If you live or work in the Ellicott City watershed, the Tiber Hudson watershed, you can commit to helping your downstream neighbors in a number of ways! Stay tuned for more details as we unveil a new program effort Ellicott City - Soak It Up that aims to engage those that live and work in Ellicott City’s watershed in small best management practices and non-structural actions that will improve conditions for their downstream neighbors.
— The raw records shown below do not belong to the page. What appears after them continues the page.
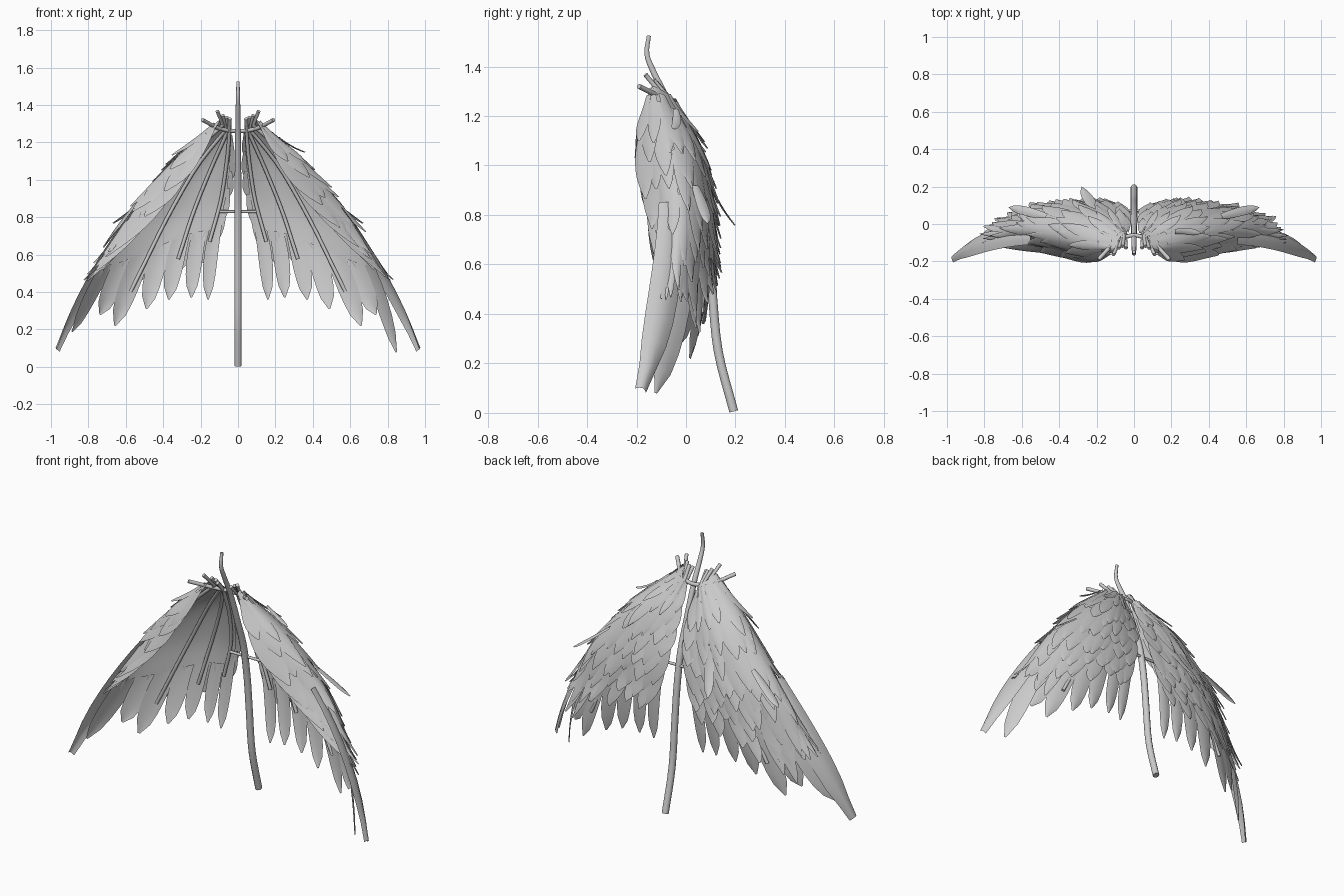
import bpy, bmesh, math, random
from mathutils import Vector

if "Cube" in bpy.data.objects:
    bpy.data.objects.remove(bpy.data.objects["Cube"], do_unlink=True)
random.seed(4)

grey = bpy.data.materials.new("plain_grey")
grey.use_nodes = True
grey.diffuse_color = (0.6, 0.6, 0.6, 1)
grey.node_tree.nodes["Principled BSDF"].inputs["Base Color"].default_value = (0.6, 0.6, 0.6, 1)

# Wing guide lines from the inner edge round to the front leading edge, each from top to hem
GUIDES = [[Vector(p) for p in g] for g in (
    [(.035, -.06, 1.26), (.045, .02, 1.08), (.07, .08, .88), (.13, .1, .66)],
    [(.05, -.05, 1.27), (.14, .045, 1.07), (.23, .095, .85), (.3, .1, .64)],
    [(.065, -.06, 1.28), (.22, .04, 1.08), (.37, .085, .82), (.5, .08, .56)],
    [(.085, -.09, 1.3), (.32, .0, 1.08), (.53, .035, .8), (.66, .02, .5)],
    [(.1, -.13, 1.32), (.345, -.09, 1.09), (.59, -.04, .8), (.76, -.05, .5)],
    [(.1, -.15, 1.31), (.25, -.175, 1.07), (.46, -.135, .8), (.74, -.1, .5)])]


def spline(pts, t):
    """Smooth curve through evenly spaced points, straight beyond both ends."""
    if t < 0:
        return pts[0] + (spline(pts, .02) - pts[0]) * (t / .02)
    if t > 1:
        return pts[-1] + (pts[-1] - spline(pts, .98)) * ((t - 1) / .02)
    n = len(pts) - 1
    i = min(int(t * n), n - 1)
    f = t * n - i
    b, c = pts[i], pts[i + 1]
    a = pts[i - 1] if i else b * 2 - c
    d = pts[i + 2] if i + 2 <= n else c * 2 - b
    return b + ((c - a) + (a * 2 - b * 5 + c * 4 - d + (b * 3 - a - c * 3 + d) * f) * f) * (f / 2)


def wing(u, v):
    return spline([spline(g, v) for g in GUIDES], u)


def wing_normal(u, v):
    e = .01
    du = wing(u + e, v) - wing(u - e, v)
    dv = wing(u, v + e) - wing(u, v - e)
    return du.cross(dv).normalized()


def add_grid(bm, func, rows, cols, side):
    """Sheet of quads from func(t, s), mirrored for the side."""
    grid = []
    for i in range(rows + 1):
        line = []
        for j in range(cols + 1):
            p = func(i / rows, j / cols)
            line.append(bm.verts.new((p.x * side, p.y, p.z)))
        grid.append(line)
    for i in range(rows):
        for j in range(cols):
            quad = [grid[i][j], grid[i + 1][j], grid[i + 1][j + 1], grid[i][j + 1]]
            bm.faces.new(quad if side < 0 else quad[::-1])


def finish(bm, name):
    mesh = bpy.data.meshes.new(name)
    bm.to_mesh(mesh)
    bm.free()
    mesh.materials.append(grey)
    mesh.polygons.foreach_set("use_smooth", [True] * len(mesh.polygons))
    bpy.context.collection.objects.link(bpy.data.objects.new(name, mesh))


def outline(t, point, blunt=.08):
    """Feather half width along its length; a larger point value is sharper."""
    return (.6 + .8 * t - .4 * t * t) * max(blunt, max(0, 1 - t ** 4) ** point)


def add_covert(bm, u, v, width, length, lift, side):
    """Small pointed feather lying on the wing surface."""
    def point(t, s):
        k = s * 2 - 1
        uu, vv = u + k * width * outline(t, 1), v + length * t
        out = .004 + lift * t * t + .006 * (1 - k * k)
        return wing(uu, vv) + wing_normal(u, min(vv, 1)) * out
    add_grid(bm, point, 7, 2, side)


def add_plume(bm, base, mid, tip, normal, width, side, cup=.006, sharp=.55, blunt=.08):
    """Long free feather along a bent path."""
    base, mid, tip = Vector(base), Vector(mid), Vector(tip)
    normal = Vector(normal).normalized()

    def point(t, s):
        k = s * 2 - 1
        mid_line = base * (1 - t) ** 2 + mid * (2 * t * (1 - t)) + tip * t * t
        direction = (mid - base) * (1 - t) + (tip - mid) * t
        across = direction.cross(normal).normalized()
        return mid_line + across * (k * width * outline(t, sharp, blunt)) - normal * (cup * k * k)
    add_grid(bm, point, 8, 4, side)


def tube(name, pts, radius, radii=None, sides=2):
    """Round bar through the points."""
    curve = bpy.data.curves.new(name, "CURVE")
    curve.dimensions = "3D"
    curve.bevel_depth = radius
    curve.bevel_resolution = sides
    curve.use_fill_caps = True
    line = curve.splines.new("POLY")
    line.points.add(len(pts) - 1)
    for i, p in enumerate(pts):
        line.points[i].co = (*p, 1)
        line.points[i].radius = radii[i] if radii else 1
    line.use_smooth = True
    curve.materials.append(grey)
    bpy.context.collection.objects.link(bpy.data.objects.new(name, curve))


# Long hem feathers: position across the wing, tip, half width
PLUMES = [(.02, (.16, .075, .36), .042), (.12, (.25, .08, .37), .048),
          (.23, (.37, .07, .36), .054), (.33, (.49, .05, .31), .058),
          (.45, (.66, .02, .22), .064), (.56, (.74, -.02, .28), .064)]

for side, label in ((1, "left"), (-1, "right")):
    # Inner lining, with a hem that drops towards the leading edge
    bm = bmesh.new()
    add_grid(bm, lambda t, s: wing(s, t * (.88 + .1 * s)), 16, 30, side)
    finish(bm, label + "_wing_lining")

    # Overlapping rows of pointed feathers, kept short along the leading edge
    bm = bmesh.new()
    for row in range(10):
        count = 6 + row // 3
        for i in range(count + 1):
            u = (i + (.5 if row % 2 else 0)) / count
            if u > 1.01:
                continue
            v = row * .092 + random.uniform(0, .05)
            length = random.uniform(.26, .38)
            if u > .7:
                length = min(length, 1.06 - v)
            add_covert(bm, min(.98, max(.02, u + random.uniform(-.025, .025))),
                       v, .55 / count, length, random.uniform(.012, .035), side)
    finish(bm, label + "_covert_feathers")

    # Long feathers hanging from the hem
    bm = bmesh.new()
    for i, (u, tip, width) in enumerate(PLUMES):
        n = wing_normal(u, .9)
        off = n * (.008 + .004 * (i % 2))
        add_plume(bm, wing(u, .75) + off, wing(u, 1.05) + off, tip, n, width, side)
    end = (.85, -.12, .08) if side > 0 else (.89, -.14, .19)
    add_plume(bm, (.6, .0, .74), (.76, -.0, .45), end, (.65, .6, .45), .068, side)
    finish(bm, label + "_hem_feathers")

    # Leading feather with a blunt tip
    bm = bmesh.new()
    add_plume(bm, (.55, -.06, .85), (.82, -.05, .49), (.975, -.175, .1), (.7, .42, .5), .076, side,
              .02, .8, .32)
    finish(bm, label + "_leading_feather")

    # Stray feathers sticking out
    bm = bmesh.new()
    add_plume(bm, (.47, .04, .92), (.57, .07, .84), (.67, .09, .77), (.4, .2, .8), .028, side)
    if side > 0:
        add_plume(bm, (.22, -.04, 1.23), (.28, -.03, 1.18), (.36, -.05, 1.15), (.3, .1, .9), .02, side)
    else:
        add_plume(bm, (.2, .08, 1.0), (.23, .11, .87), (.28, .2, .76), (.1, .9, .4), .035, side)
    finish(bm, label + "_stray_feathers")

    # Ribs inside the wing, their tops tilting forward past the hoop
    for i, (u, end) in enumerate(((.03, .98), (.2, 1.1), (.4, 1.2), (.62, .55))):
        pts = [wing(u, 0) + Vector((.005 + .03 * u, -.07, .065))]
        for k in range(13):
            v = end * k / 12
            pts.append(wing(u, v) - wing_normal(u, min(v, 1)) * .014)
        tube(f"{label}_rib_{i + 1}", [(p.x * side, p.y, p.z) for p in pts], .01)

# Central pole with a hooked top, swept back at the foot
path = [Vector((0, y, z)) for y, z in (
    (-.15, 1.525), (-.158, 1.45), (-.13, 1.375), (-.07, 1.25), (-.01, 1.08),
    (.05, .9), (.085, .7), (.105, .5), (.13, .25), (.193, .006))]
steps = 36
tube("central_pole", [spline(path, i / steps) for i in range(steps + 1)], .019,
     [.45 + .55 * min(1, i / steps * 1.8) for i in range(steps + 1)], 3)

# Curved shoulder hoop and lower crossbar
hoop = [Vector(p) for p in ((-.19, -.19, 1.32), (-.1, -.1, 1.275), (0, -.06, 1.26),
                            (.1, -.1, 1.275), (.19, -.19, 1.32))]
tube("shoulder_hoop", [spline(hoop, i / 16) for i in range(17)], .011)
tube("lower_crossbar", [(-.1, .07, .83), (.1, .07, .83)], .008)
With increasing intensity and frequency of storms associated with climate change and subsequently more “top down” flooding, the need for upstream stormwater controls has become readily apparent from the 2011 and 2016 flood events. Watershed engagement and identifying individuals and associations that support behavior change and project implementation is essential to achieving a critical mass of support for long-term solutions. And, with approximately 20-30% of the Tiber Hudson watershed covered in turf grass, we have more runoff than we would have with native vegetation such as meadow grasses, native perennials and native trees and shrubs. These vegetation types help to increase permeability and overall infiltration capacity of the landcsape.
We are currently seeking grant funds for this effort and aim to kick off our campaign in spring, 2017 with a demonstration project at St. Peter’s Episcopal church. Our project at St. Peter's will convert 4500 square feet of turf grass to native vegetation and a rain garden. On May 6, we will celebrate our garden and St. Peter's contributions to watershed efforts at their 175th Anniversary event!
Do you live in the Eliicott City watershed? Check the map and type your address in the search bar to find out!